We consider nested relations whose schemes are structured as trees, called scheme trees, and introduce a normal form for such relations, called the nested normal form. Given a set of attributes U, and a set of multivalued dependencies (MVDs) M over these attributes, we present an algorithm to obtain a nested normal form decomposition of U with respect to M. Such a decomposition has several desirable properties, such as explicitly representing a set of full and embedded MVDs implied by M, and being a faithful and nonredundant representation of U. Moreover, if the given set of MVDs is conflict free, then the nested normal form decomposition is also dependency preserving. Finally, we show that if M is conflict free, then the set of roottoleaf paths of scheme trees in nested normal form decomposition is precisely the unique 4NF decomposition [Fa, L2] of U with respect to M. 1. Introduction A relational database [Co] is a collection of relations where each relation is at least in First ...
The Power of Languages for the Manipulation of Complex Values
 VLDB Journal
, 1995
"... Abstract. Various models and languages for describing and manipulating hierarchically structured data have been proposed. Algebraic, calculusbased, and logicprogramming oriented languages have all been considered. This article presents a general model for complex values (i.e., values with hierarc ..."
Abstract

Cited by 51 (1 self)
 Add to MetaCart
(Show Context)
Abstract. Various models and languages for describing and manipulating hierarchically structured data have been proposed. Algebraic, calculusbased, and logicprogramming oriented languages have all been considered. This article presents a general model for complex values (i.e., values with hierarchical structures), and languages for it based on the three paradigms. The algebraic language generalizes those presented in the literature; it is shown to be related to the functional style of programming advocated by Backus (1978). The notion of domain independence (from relational databases) is defined, and syntactic restrictions (referred to as safety conditions) on calculus queries are formulated to guarantee domain independence. The main results are: The domainindependent calculus, the safe calculus, the algebra, and the logicprogramming oriented language have equivalent expressive power. In particular, recursive queries, such as the transitive closure, can be expressed in each of the languages. For this result, the algebra needs the powerset operation. A more restricted version of safety is presented, such that the restricted safe calculus is equivalent to the algebra without the powerset. The results are extended to the case where arbitrary functions and predicates are used in the languages. Key Words. Database, query language, complex value, complex object, database model.

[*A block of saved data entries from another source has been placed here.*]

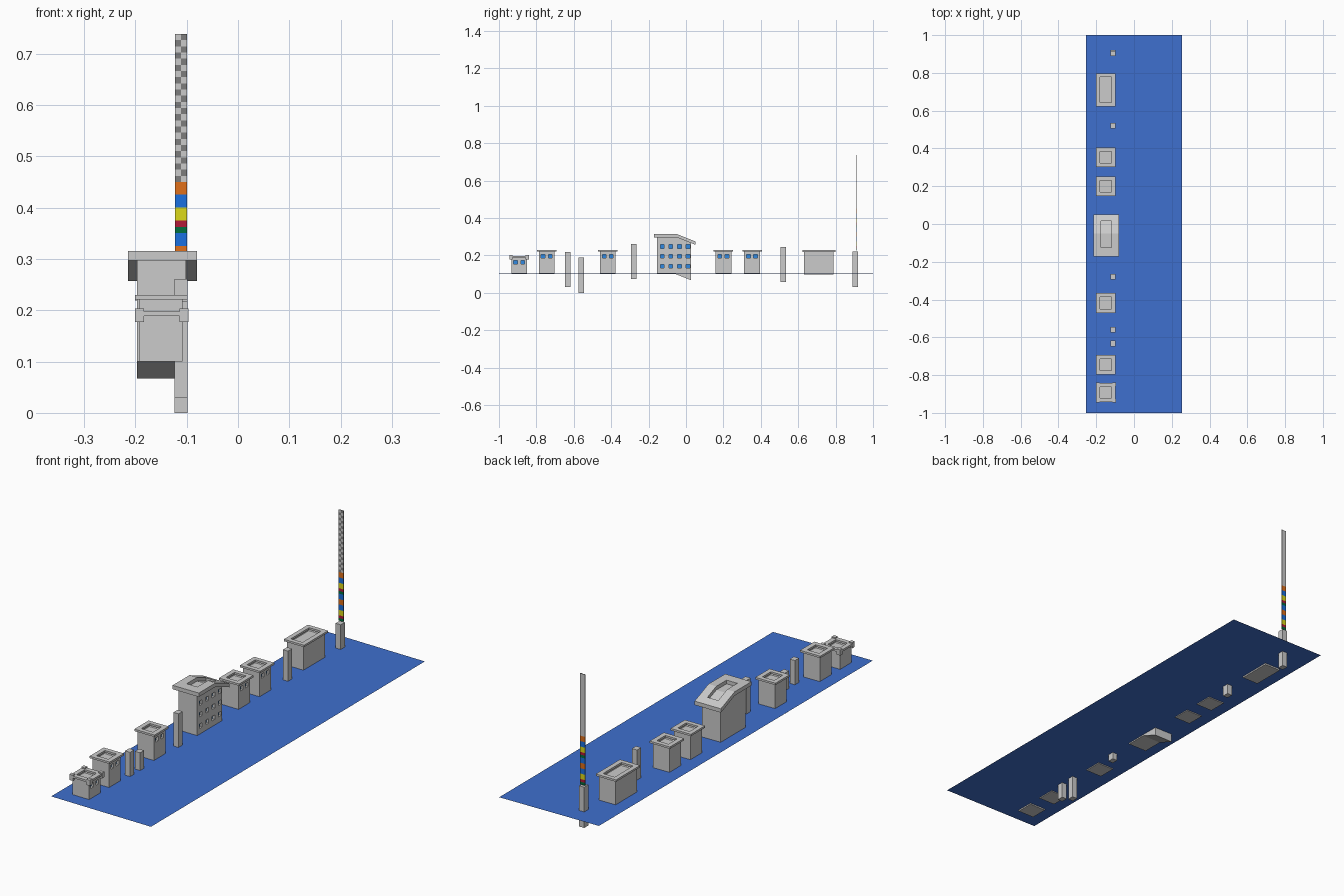
import bpy, bmesh

if "Cube" in bpy.data.objects:
    bpy.data.objects.remove(bpy.data.objects["Cube"])

MATS = {}
def material(name, rgb):
    m = bpy.data.materials.new(name)
    m.diffuse_color = (*rgb, 1)
    m.use_nodes = True
    m.node_tree.nodes["Principled BSDF"].inputs["Base Color"].default_value = m.diffuse_color
    MATS[name] = m

material("ground_blue", (0.05, 0.16, 0.62))
material("orange", (0.75, 0.16, 0.01))
material("blue", (0.01, 0.16, 0.75))
material("yellow", (0.72, 0.70, 0.01))
material("red", (0.45, 0.01, 0.04))
material("green", (0.0, 0.16, 0.05))
material("glass", (0.03, 0.25, 0.75))
material("dark_grey", (0.2, 0.2, 0.2))


def finish(bm, name, mat=None):
    bmesh.ops.recalc_face_normals(bm, faces=bm.faces[:])
    me = bpy.data.meshes.new(name)
    bm.to_mesh(me)
    bm.free()
    ob = bpy.data.objects.new(name, me)
    bpy.context.collection.objects.link(ob)
    if mat:
        me.materials.append(MATS[mat])
    return ob


def add_box(bm, x, y, z):
    vs = bmesh.ops.create_cube(bm, size=1)["verts"]
    for v in vs:
        v.co = [r[0] + (c + 0.5) * (r[1] - r[0]) for r, c in zip((x, y, z), v.co)]


def box(name, x, y, z, mat=None):
    bm = bmesh.new()
    add_box(bm, x, y, z)
    return finish(bm, name, mat)


def quads(name, faces, mat):
    bm = bmesh.new()
    for f in faces:
        bm.faces.new([bm.verts.new(p) for p in f])
    me = finish(bm, name, mat)
    return me


# open rectangular roof rim, following height function zf along y
def roof_rim(name, xs, ys, zf, thick, hole):
    bm = bmesh.new()
    layers = [[[bm.verts.new((x, y, zf(y) - d)) for y in ys] for x in xs] for d in (0, thick)]
    cells = {(i, j) for i in range(len(xs) - 1) for j in range(len(ys) - 1)} - set(hole)
    for i, j in cells:
        ring = [(i, j), (i + 1, j), (i + 1, j + 1), (i, j + 1)]
        for lay in layers:
            bm.faces.new([lay[a][b] for a, b in ring])
        for k, n in enumerate([(i, j - 1), (i + 1, j), (i, j + 1), (i - 1, j)]):
            if n not in cells:
                (a, b), (c, d) = ring[k], ring[(k + 1) % 4]
                bm.faces.new([layers[0][a][b], layers[0][c][d], layers[1][c][d], layers[1][a][b]])
    return finish(bm, name)


# cut recessed windows in the +x wall and put glass at the back
def windows(body, x, spots, size=0.02, depth=0.012):
    h = size / 2
    bm = bmesh.new()
    for y, z in spots:
        add_box(bm, (x - depth, x + 0.02), (y - h, y + h), (z - h, z + h))
    cutter = finish(bm, "window_cutter")
    cutter.hide_render = True
    mod = body.modifiers.new("windows", "BOOLEAN")
    mod.operation, mod.object, mod.solver = "DIFFERENCE", cutter, "EXACT"
    bpy.context.view_layer.objects.active = body
    bpy.ops.object.modifier_apply(modifier=mod.name)
    bpy.data.objects.remove(cutter)
    g = x - depth + 0.001
    quads(body.name + "_glass", [[(g, y - h, z - h), (g, y + h, z - h), (g, y + h, z + h), (g, y - h, z + h)]
                                 for y, z in spots], "glass")


def house(name, yc, half, base, top, win_z=None, rim=0.009):
    bm = bmesh.new()
    add_box(bm, (-0.192, -0.108), (yc - half + 0.01, yc + half - 0.01), (base, top - rim))
    # sunken flat roof
    face = max(bm.faces, key=lambda f: f.calc_center_median().z)
    bmesh.ops.inset_region(bm, faces=[face], thickness=0.01)
    for v in face.verts:
        v.co.z -= 0.008
    body = finish(bm, name)
    if win_z:
        windows(body, -0.108, [(yc + s * 0.019, win_z) for s in (-1, 1)])
    roof_rim(name + "_roof", [-0.201, -0.18, -0.12, -0.098],
             [yc - half, yc - half + 0.021, yc + half - 0.021, yc + half],
             lambda y: top, rim, [(1, 1)])


# ground sheet, very slightly tilted
quads("ground", [[(-0.255, -1, 0.107), (0.255, -1, 0.103), (0.255, 1, 0.103), (-0.255, 1, 0.107)]], "ground_blue")

# row of small houses
house("low_house", -0.892, 0.051, 0.1, 0.198, 0.163)
for k, yc in enumerate((-0.745, -0.418, 0.2, 0.353)):
    house(f"house_{k + 1}", yc, 0.052, 0.102, 0.23, 0.195)
house("long_house", 0.71, 0.088, 0.099, 0.228)

# corner blocks on the low house roof
for i, x in enumerate((-0.192, -0.105)):
    for j, y in enumerate((-0.936, -0.848)):
        box(f"corner_block_{i}{j}", (x - 0.009, x + 0.009), (y - 0.009, y + 0.009), (0.177, 0.203))

# large central building with sloping end and underside
profile = [(-0.154, 0.1), (-0.055, 0.1), (0.028, 0.067), (0.028, 0.268), (-0.05, 0.298), (-0.154, 0.298)]
bm = bmesh.new()
f = bm.faces.new([bm.verts.new((-0.197, y, z)) for y, z in profile])
ext = bmesh.ops.extrude_face_region(bm, geom=[f])["geom"]
bmesh.ops.translate(bm, vec=(0.096, 0, 0), verts=[v for v in ext if isinstance(v, bmesh.types.BMVert)])
hall = finish(bm, "large_building")
windows(hall, -0.101, [(-0.127 + 0.046 * c, 0.142 + 0.053 * r) for c in range(4) for r in range(3)])
roof_rim("large_building_roof", [-0.214, -0.175, -0.12, -0.08], [-0.172, -0.125, -0.05, 0.015, 0.051],
         lambda y: 0.315 - max(0, y + 0.05) * 0.4, 0.018, [(1, 1), (1, 2)])

# slim posts
for k, (y, z) in enumerate(((-0.633, 0.03), (-0.56, 0.0), (-0.28, 0.073), (0.52, 0.057), (0.905, 0.032))):
    box(f"post_{k + 1}", (-0.124, -0.098), (y - 0.015, y + 0.015), (z, z + 0.188))

# tall thin mast panel: coloured stripes, then checkered top
MX, MY = (-0.123, -0.099), (0.911, 0.914)
z = 0.45
stripes = [("orange", 2), ("blue", 2), ("yellow", 2), ("red", 1), ("green", 1), ("blue", 2)]
for k, (col, n) in enumerate(stripes + stripes[:5]):
    box(f"mast_stripe_{k + 1}", MX, MY, (z - n * 0.0125, z), col)
    z -= n * 0.0125
box("mast_top", MX, MY, (0.45, 0.738))
tiles = []
for r in range(24):
    x, z = MX[0] + 0.012 * (r % 2), 0.45 + 0.012 * r
    tiles.append([(x, 0.9105, z), (x + 0.012, 0.9105, z), (x + 0.012, 0.9105, z + 0.012), (x, 0.9105, z + 0.012)])
quads("mast_checks", tiles, "dark_grey")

Deciding Containment for Queries with Complex Objects and Aggregations
, 1997
"... We address the problem of query containment and query equivalence for complex objects. We show that for a certain conjunctive query language for complex objects, query containment and weak query equivalence are decidable. Our results have two consequences. First, when the answers of the two queries ..."
Abstract

Cited by 48 (7 self)
 Add to MetaCart
We address the problem of query containment and query equivalence for complex objects. We show that for a certain conjunctive query language for complex objects, query containment and weak query equivalence are decidable. Our results have two consequences. First, when the answers of the two queries are guaranteed not to contain empty sets, then weak equivalence coincides with equivalence, and our result answers partially an open problem about the equivalence of nest; unnest queries for complex objects [GPG90]. Second, we derive an NPcomplete algorithm for checking the equivalence of certain conjunctive queries with grouping and aggregates. Our results rely on a translation of the containment and equivalence conditions for complex objects into novel conditions on conjunctive queries, which we call simulation and strong simulation. These conditions are more complex than containment of conjunctive queries, because they involve arbitrary numbers of quantifier alternations. We prove that c...